Texas-based promoter Sultan Productions submitted the legal complaint to a federal court, and Digital Music News obtained an exclusive copy of the corresponding filing. The concise, to-the-point lawsuit stems from a September 2018 Beaumont, Texas, show that 2 Chainz agreed to play. TRU Touring, a subsidiary of the 42-year-old rapper’s The Real University label, and Georgia-headquartered W.L.L. & Associates are also named as defendants.
As compensation for the gig, Sultan Productions indicates in the text that it paid 2 Chainz a $125,000 advance, including a $75,000 wire transfer to W.L.L. in May and a second, $50,000 wire transfer to W.L.L. two days before the concert took place. Additionally, Sultan allegedly paid “Little Baby” $70,000 and Yella Beezy $15,000 to open the show, besides acquiring $20,000 worth of “specialty equipment” that 2 Chainz required. In total, the plaintiffs estimate that they spent about $250,000 on the event.
2 Chainz was set to perform in Beaumont beginning at 10:15 PM, after completing “a sound check hours before the scheduled event.” However, the “I’m Different” singer provided a separate concert in Maryland that same evening, and his plane didn’t touch down in Beaumont until about 11:18 PM, per the filing. The double-booked artist then arrived at the arena around a quarter till midnight and took the stage at about 11:57 PM.

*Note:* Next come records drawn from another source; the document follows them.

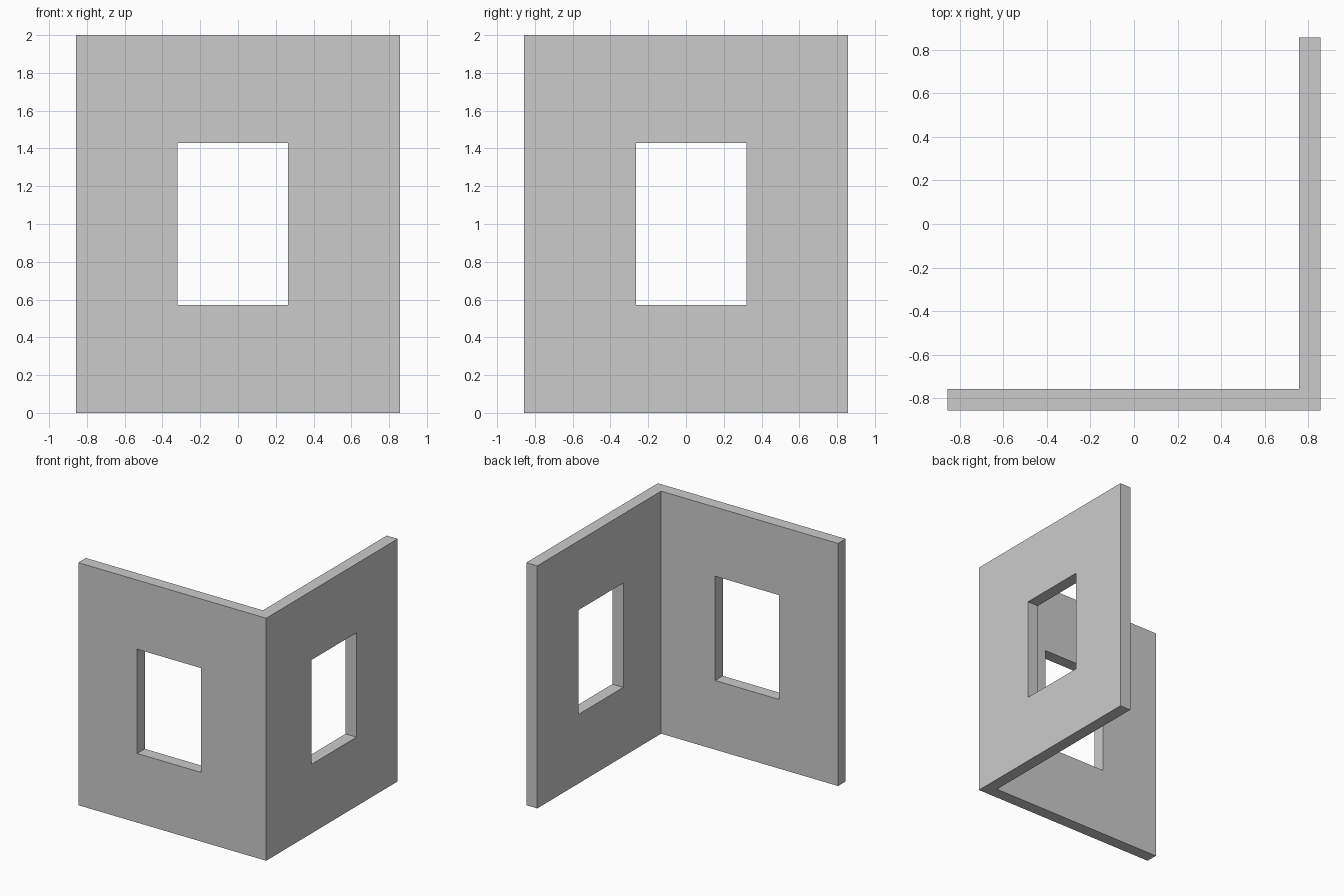
import bpy
import bmesh

cube = bpy.data.objects.get("Cube")
if cube:
    bpy.data.objects.remove(cube, do_unlink=True)

HEIGHT = 2.0
OUT = 0.857      # outer half width
INN = 0.757      # inner face of both walls

grey = bpy.data.materials.new("plain_grey")
grey.use_nodes = True
grey.diffuse_color = (0.6, 0.6, 0.6, 1)
grey.node_tree.nodes["Principled BSDF"].inputs["Base Color"].default_value = (0.6, 0.6, 0.6, 1)


def extrude_profile(name, points, z0, z1):
    """Raise a flat outline in x and y into a solid."""
    bm = bmesh.new()
    base = bm.faces.new([bm.verts.new((x, y, z0)) for x, y in points])
    top = bmesh.ops.extrude_face_region(bm, geom=[base])["geom"]
    verts = [g for g in top if isinstance(g, bmesh.types.BMVert)]
    bmesh.ops.translate(bm, verts=verts, vec=(0, 0, z1 - z0))
    bmesh.ops.recalc_face_normals(bm, faces=bm.faces)
    mesh = bpy.data.meshes.new(name)
    bm.to_mesh(mesh)
    bm.free()
    mesh.materials.append(grey)
    obj = bpy.data.objects.new(name, mesh)
    bpy.context.collection.objects.link(obj)
    return obj


def rectangle(x0, x1, y0, y1):
    return [(x0, y0), (x1, y0), (x1, y1), (x0, y1)]


# L-shaped corner of two walls
walls = extrude_profile("corner_walls", [
    (-OUT, -OUT), (OUT, -OUT), (OUT, OUT),
    (INN, OUT), (INN, -INN), (-OUT, -INN)], 0, HEIGHT)

# Window openings, one through each wall
openings = {
    "front_window_cutter": rectangle(-0.32, 0.264, -1, -0.6),
    "side_window_cutter": rectangle(0.6, 1, -0.264, 0.32),
}
bpy.context.view_layer.objects.active = walls
for name, outline in openings.items():
    cutter = extrude_profile(name, outline, 0.57, 1.43)
    cutter.hide_render = True
    cut = walls.modifiers.new(name, "BOOLEAN")
    cut.operation = "DIFFERENCE"
    cut.solver = "EXACT"
    cut.object = cutter
    bpy.ops.object.modifier_apply(modifier=cut.name)
    bpy.data.objects.remove(cutter, do_unlink=True)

Though it’s hardly uncommon for shows – especially those involving generally younger audiences – to begin after their billed start times, Ford Arena officials “began shutting down the event to follow the city curfew and the venue booking agreement” at midnight. Around 12:15 AM – less than 20 minutes after 2 Chainz began performing – the set drew to a screeching halt, according to the filing. Footage of 2 Chainz’s cut-short gig – including the Georgia native’s passionate, ultimately fruitless on-stage appeal for the chance to continue rapping – appears to corroborate the time frame.
The plaintiffs are seeking the aforementioned $125,000 advance paid to 2 Chainz as well as attorney’s fees and exemplary damages. At the time of this writing, the defendants hadn’t publicly commented on the suit.
It’s been something of a rough few months for 2 Chainz, litigation-wise, as we reported in late May that police had shut down his Escobar Restaurant & Tapas establishment for allegedly violating social distancing guidelines. The following month, the family of Pablo Escobar filed a $10 million complaint against the artist for allegedly infringing upon the late drug lord’s image and likeness in the restaurant and tapas chain.
Last month, we covered a $5.3 million lawsuit against 6ix9ine, also stemming from a 2018 concert agreement. Promoters allege that the rapper violated his contract by opting to play a different gig (in a different state) despite the fact that some 3,000 fans turned up to watch him perform the initially booked show.